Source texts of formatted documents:
──────────
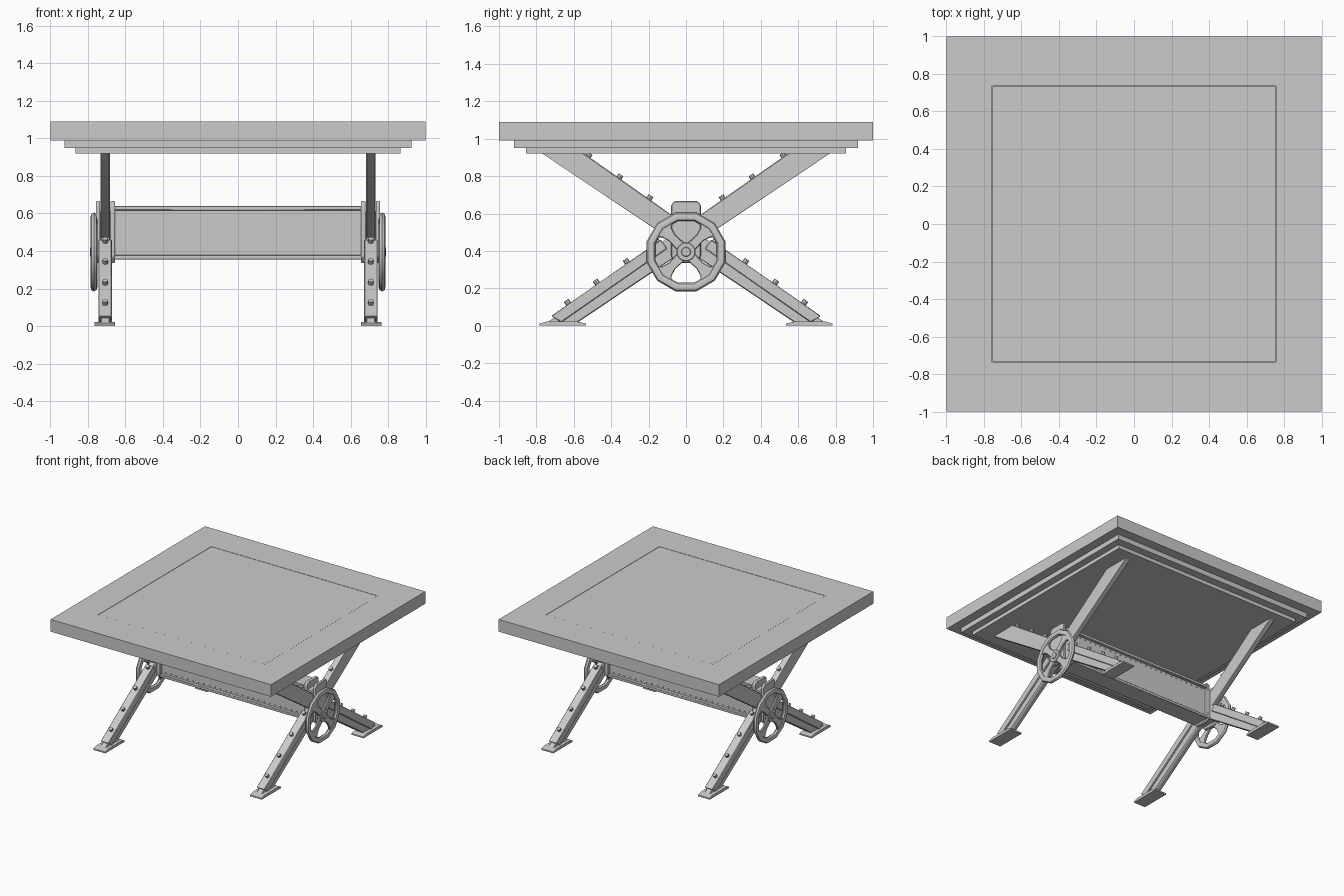
import bpy, bmesh, math
from mathutils import Matrix, Vector

if "Cube" in bpy.data.objects:
    bpy.data.objects.remove(bpy.data.objects["Cube"])


def finish(name, bm, bevel=0.0, smooth=True):
    bmesh.ops.recalc_face_normals(bm, faces=bm.faces)
    me = bpy.data.meshes.new(name)
    bm.to_mesh(me)
    bm.free()
    ob = bpy.data.objects.new(name, me)
    bpy.context.collection.objects.link(ob)
    if bevel:
        m = ob.modifiers.new("bevel", 'BEVEL')
        m.width = bevel
        m.segments = 1
        m.limit_method = 'ANGLE'
    if smooth:
        bpy.ops.object.select_all(action='DESELECT')
        ob.select_set(True)
        bpy.context.view_layer.objects.active = ob
        bpy.ops.object.shade_smooth_by_angle(angle=math.radians(40))
    return ob


def box(name, x0, x1, y0, y1, z0, z1, bevel=0.0):
    bm = bmesh.new()
    mat = Matrix.Translation(((x0 + x1) / 2, (y0 + y1) / 2, (z0 + z1) / 2)) @ \
        Matrix.Diagonal((x1 - x0, y1 - y0, z1 - z0, 1))
    bmesh.ops.create_cube(bm, size=1, matrix=mat)
    return finish(name, bm, bevel)


def slab(name, pts, x0, x1, bevel=0.0):
    """Side profile in (y, z), extruded from x0 to x1."""
    bm = bmesh.new()
    f = bm.faces.new([bm.verts.new((x0, y, z)) for y, z in pts])
    r = bmesh.ops.extrude_face_region(bm, geom=[f])
    vs = [v for v in r['geom'] if isinstance(v, bmesh.types.BMVert)]
    bmesh.ops.translate(bm, verts=vs, vec=(x1 - x0, 0, 0))
    return finish(name, bm, bevel)


def add_rod(bm, centre, direction, radius, length, sides=8):
    rot = Vector(direction).to_track_quat('Z', 'Y').to_matrix().to_4x4()
    bmesh.ops.create_cone(bm, cap_ends=True, segments=sides, radius1=radius,
                          radius2=radius, depth=length,
                          matrix=Matrix.Translation(centre) @ rot)


# Stepped table top
R = 1.0
bm = bmesh.new()
rings = []
for hx, hy, z in ((R, R, .99), (R, R, 1.09), (.757, .735, 1.09), (.757, .735, .99)):
    rings.append([bm.verts.new((sx * hx, sy * hy, z))
                  for sx, sy in ((-1, -1), (1, -1), (1, 1), (-1, 1))])
for a in range(4):
    for i in range(4):
        p, q = rings[a], rings[(a + 1) % 4]
        bm.faces.new((p[i], p[(i + 1) % 4], q[(i + 1) % 4], q[i]))
finish("top_frame", bm)
box("top_panel", -.755, .755, -.733, .733, .99, 1.089)
box("top_upper_step", -.925, .925, -.92, .92, .95, .99)
box("top_lower_step", -.867, .867, -.855, .855, .92, .95)

# Stretcher beam with flanges and rivet rows
box("beam_web", -.66, .66, -.05, .05, .37, .625)
for z0, z1, n in ((.355, .378, "lower"), (.617, .64, "upper")):
    box("beam_flange_" + n, -.66, .66, -.075, .075, z0, z1, .003)
bm = bmesh.new()
for i in range(26):
    for sy in (-1, 1):
        for z in (.392, .603):
            add_rod(bm, (-.62 + i * 1.24 / 25, sy * .052, z), (0, 1, 0), .005, .01, 6)
finish("beam_rivets", bm)

# Everything below is repeated on the left and right ends
cx, cz = .708, .395
slope = .905 / 1.30
along = Vector((0, 1, slope)).normalized()
up = Vector((0, -along.z, along.y))
for sx, side in ((-1, "left"), (1, "right")):
    for d, end in ((1, "front"), (-1, "back")):
        # Crossing leg, foot plate and reinforcing sleeve
        bar = [(-.75, .012), (-.588, .012), (.775, .925), (.55, .925)]
        slab(f"leg_{side}_{end}", [(y * d, z) for y, z in bar],
             sx * cx - .025, sx * cx + .025, .005)
        start = Vector((0, -.75, .015))
        c = [start + along * a + up * b
             for a, b in ((.045, .014), (.76, .014), (.76, -.045), (.07, -.045))]
        slab(f"leg_sleeve_{side}_{end}", [(p.y * d, p.z) for p in c],
             sx * cx - .036, sx * cx + .036, .004)
        foot = [(-.783, 0), (-.535, 0), (-.535, .012), (-.58, .022), (-.745, .022), (-.783, .012)]
        slab(f"foot_{side}_{end}", [(y * d, z) for y, z in foot],
             sx * .71 - .054, sx * .71 + .054)
        # Bolts along the top edge
        bm = bmesh.new()
        for y, off in ((-.62, .022), (-.465, .022), (-.305, .022), (-.145, .022),
                       (.2, .008), (.36, .008), (.525, .008)):
            p = Vector((0, y, .015 + slope * (y + .75))) + up * off
            add_rod(bm, (sx * cx, p.y * d, p.z), (0, up.y * d, up.z), .015, .03, 8)
        finish(f"leg_bolts_{side}_{end}", bm)

    # Clamp cheeks and the block between them
    cheek = [(-.05, .335), (.05, .335), (.08, .37), (.08, .645), (.06, .667),
             (-.06, .667), (-.08, .645), (-.08, .37)]
    for a, b, n in ((.655, .68, "inner"), (.735, .757, "outer")):
        slab(f"clamp_{n}_{side}", cheek, sx * a, sx * b, .005)
    box(f"clamp_block_{side}", sx * cx - .03, sx * cx + .03, -.075, .075, .36, .61)

    # Hand wheel rim: twelve-sided ring
    wx = sx * .768
    bm = bmesh.new()
    prev, n = [], 12
    for i in range(n):
        t = 2 * math.pi * (i + .5) / n
        prev.append([bm.verts.new((wx + .018 * math.sin(u),
                                   (.194 + .024 * math.cos(u)) * math.cos(t),
                                   cz + (.194 + .024 * math.cos(u)) * math.sin(t)))
                     for u in (2 * math.pi * k / 8 for k in range(8))])
    for i in range(n):
        p, q = prev[i], prev[(i + 1) % n]
        for k in range(8):
            bm.faces.new((p[k], p[(k + 1) % 8], q[(k + 1) % 8], q[k]))
    finish(f"wheel_rim_{side}", bm)
    # Four flared diagonal spokes
    for s in range(4):
        t = math.pi / 4 + s * math.pi / 2
        pts = [(.02, -.028), (.105, -.024), (.145, -.036), (.185, -.075),
               (.185, .075), (.145, .036), (.105, .024), (.02, .028)]
        slab(f"wheel_spoke_{side}_{s + 1}",
             [(r * math.cos(t) - w * math.sin(t), cz + r * math.sin(t) + w * math.cos(t))
              for r, w in pts], wx - .009, wx + .009, .004)
    # Hub, nut and axle
    bm = bmesh.new()
    add_rod(bm, (wx, 0, cz), (1, 0, 0), .05, .028, 16)
    add_rod(bm, (wx, 0, cz), (1, 0, 0), .026, .042, 12)
    add_rod(bm, (sx * .74, 0, cz), (1, 0, 0), .02, .06, 12)
    finish(f"wheel_hub_{side}", bm, .003)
──────────
--- WHAT THE TASK REQUIRES ---
Leave out the pictures and return the rest of the records exactly.

--- WRITTEN RESPONSE ---
import bpy, bmesh, math
from mathutils import Matrix, Vector

if "Cube" in bpy.data.objects:
    bpy.data.objects.remove(bpy.data.objects["Cube"])


def finish(name, bm, bevel=0.0, smooth=True):
    bmesh.ops.recalc_face_normals(bm, faces=bm.faces)
    me = bpy.data.meshes.new(name)
    bm.to_mesh(me)
    bm.free()
    ob = bpy.data.objects.new(name, me)
    bpy.context.collection.objects.link(ob)
    if bevel:
        m = ob.modifiers.new("bevel", 'BEVEL')
        m.width = bevel
        m.segments = 1
        m.limit_method = 'ANGLE'
    if smooth:
        bpy.ops.object.select_all(action='DESELECT')
        ob.select_set(True)
        bpy.context.view_layer.objects.active = ob
        bpy.ops.object.shade_smooth_by_angle(angle=math.radians(40))
    return ob


def box(name, x0, x1, y0, y1, z0, z1, bevel=0.0):
    bm = bmesh.new()
    mat = Matrix.Translation(((x0 + x1) / 2, (y0 + y1) / 2, (z0 + z1) / 2)) @ \
        Matrix.Diagonal((x1 - x0, y1 - y0, z1 - z0, 1))
    bmesh.ops.create_cube(bm, size=1, matrix=mat)
    return finish(name, bm, bevel)


def slab(name, pts, x0, x1, bevel=0.0):
    """Side profile in (y, z), extruded from x0 to x1."""
    bm = bmesh.new()
    f = bm.faces.new([bm.verts.new((x0, y, z)) for y, z in pts])
    r = bmesh.ops.extrude_face_region(bm, geom=[f])
    vs = [v for v in r['geom'] if isinstance(v, bmesh.types.BMVert)]
    bmesh.ops.translate(bm, verts=vs, vec=(x1 - x0, 0, 0))
    return finish(name, bm, bevel)


def add_rod(bm, centre, direction, radius, length, sides=8):
    rot = Vector(direction).to_track_quat('Z', 'Y').to_matrix().to_4x4()
    bmesh.ops.create_cone(bm, cap_ends=True, segments=sides, radius1=radius,
                          radius2=radius, depth=length,
                          matrix=Matrix.Translation(centre) @ rot)


# Stepped table top
R = 1.0
bm = bmesh.new()
rings = []
for hx, hy, z in ((R, R, .99), (R, R, 1.09), (.757, .735, 1.09), (.757, .735, .99)):
    rings.append([bm.verts.new((sx * hx, sy * hy, z))
                  for sx, sy in ((-1, -1), (1, -1), (1, 1), (-1, 1))])
for a in range(4):
    for i in range(4):
        p, q = rings[a], rings[(a + 1) % 4]
        bm.faces.new((p[i], p[(i + 1) % 4], q[(i + 1) % 4], q[i]))
finish("top_frame", bm)
box("top_panel", -.755, .755, -.733, .733, .99, 1.089)
box("top_upper_step", -.925, .925, -.92, .92, .95, .99)
box("top_lower_step", -.867, .867, -.855, .855, .92, .95)

# Stretcher beam with flanges and rivet rows
box("beam_web", -.66, .66, -.05, .05, .37, .625)
for z0, z1, n in ((.355, .378, "lower"), (.617, .64, "upper")):
    box("beam_flange_" + n, -.66, .66, -.075, .075, z0, z1, .003)
bm = bmesh.new()
for i in range(26):
    for sy in (-1, 1):
        for z in (.392, .603):
            add_rod(bm, (-.62 + i * 1.24 / 25, sy * .052, z), (0, 1, 0), .005, .01, 6)
finish("beam_rivets", bm)

# Everything below is repeated on the left and right ends
cx, cz = .708, .395
slope = .905 / 1.30
along = Vector((0, 1, slope)).normalized()
up = Vector((0, -along.z, along.y))
for sx, side in ((-1, "left"), (1, "right")):
    for d, end in ((1, "front"), (-1, "back")):
        # Crossing leg, foot plate and reinforcing sleeve
        bar = [(-.75, .012), (-.588, .012), (.775, .925), (.55, .925)]
        slab(f"leg_{side}_{end}", [(y * d, z) for y, z in bar],
             sx * cx - .025, sx * cx + .025, .005)
        start = Vector((0, -.75, .015))
        c = [start + along * a + up * b
             for a, b in ((.045, .014), (.76, .014), (.76, -.045), (.07, -.045))]
        slab(f"leg_sleeve_{side}_{end}", [(p.y * d, p.z) for p in c],
             sx * cx - .036, sx * cx + .036, .004)
        foot = [(-.783, 0), (-.535, 0), (-.535, .012), (-.58, .022), (-.745, .022), (-.783, .012)]
        slab(f"foot_{side}_{end}", [(y * d, z) for y, z in foot],
             sx * .71 - .054, sx * .71 + .054)
        # Bolts along the top edge
        bm = bmesh.new()
        for y, off in ((-.62, .022), (-.465, .022), (-.305, .022), (-.145, .022),
                       (.2, .008), (.36, .008), (.525, .008)):
            p = Vector((0, y, .015 + slope * (y + .75))) + up * off
            add_rod(bm, (sx * cx, p.y * d, p.z), (0, up.y * d, up.z), .015, .03, 8)
        finish(f"leg_bolts_{side}_{end}", bm)

    # Clamp cheeks and the block between them
    cheek = [(-.05, .335), (.05, .335), (.08, .37), (.08, .645), (.06, .667),
             (-.06, .667), (-.08, .645), (-.08, .37)]
    for a, b, n in ((.655, .68, "inner"), (.735, .757, "outer")):
        slab(f"clamp_{n}_{side}", cheek, sx * a, sx * b, .005)
    box(f"clamp_block_{side}", sx * cx - .03, sx * cx + .03, -.075, .075, .36, .61)

    # Hand wheel rim: twelve-sided ring
    wx = sx * .768
    bm = bmesh.new()
    prev, n = [], 12
    for i in range(n):
        t = 2 * math.pi * (i + .5) / n
        prev.append([bm.verts.new((wx + .018 * math.sin(u),
                                   (.194 + .024 * math.cos(u)) * math.cos(t),
                                   cz + (.194 + .024 * math.cos(u)) * math.sin(t)))
                     for u in (2 * math.pi * k / 8 for k in range(8))])
    for i in range(n):
        p, q = prev[i], prev[(i + 1) % n]
        for k in range(8):
            bm.faces.new((p[k], p[(k + 1) % 8], q[(k + 1) % 8], q[k]))
    finish(f"wheel_rim_{side}", bm)
    # Four flared diagonal spokes
    for s in range(4):
        t = math.pi / 4 + s * math.pi / 2
        pts = [(.02, -.028), (.105, -.024), (.145, -.036), (.185, -.075),
               (.185, .075), (.145, .036), (.105, .024), (.02, .028)]
        slab(f"wheel_spoke_{side}_{s + 1}",
             [(r * math.cos(t) - w * math.sin(t), cz + r * math.sin(t) + w * math.cos(t))
              for r, w in pts], wx - .009, wx + .009, .004)
    # Hub, nut and axle
    bm = bmesh.new()
    add_rod(bm, (wx, 0, cz), (1, 0, 0), .05, .028, 16)
    add_rod(bm, (wx, 0, cz), (1, 0, 0), .026, .042, 12)
    add_rod(bm, (sx * .74, 0, cz), (1, 0, 0), .02, .06, 12)
    finish(f"wheel_hub_{side}", bm, .003)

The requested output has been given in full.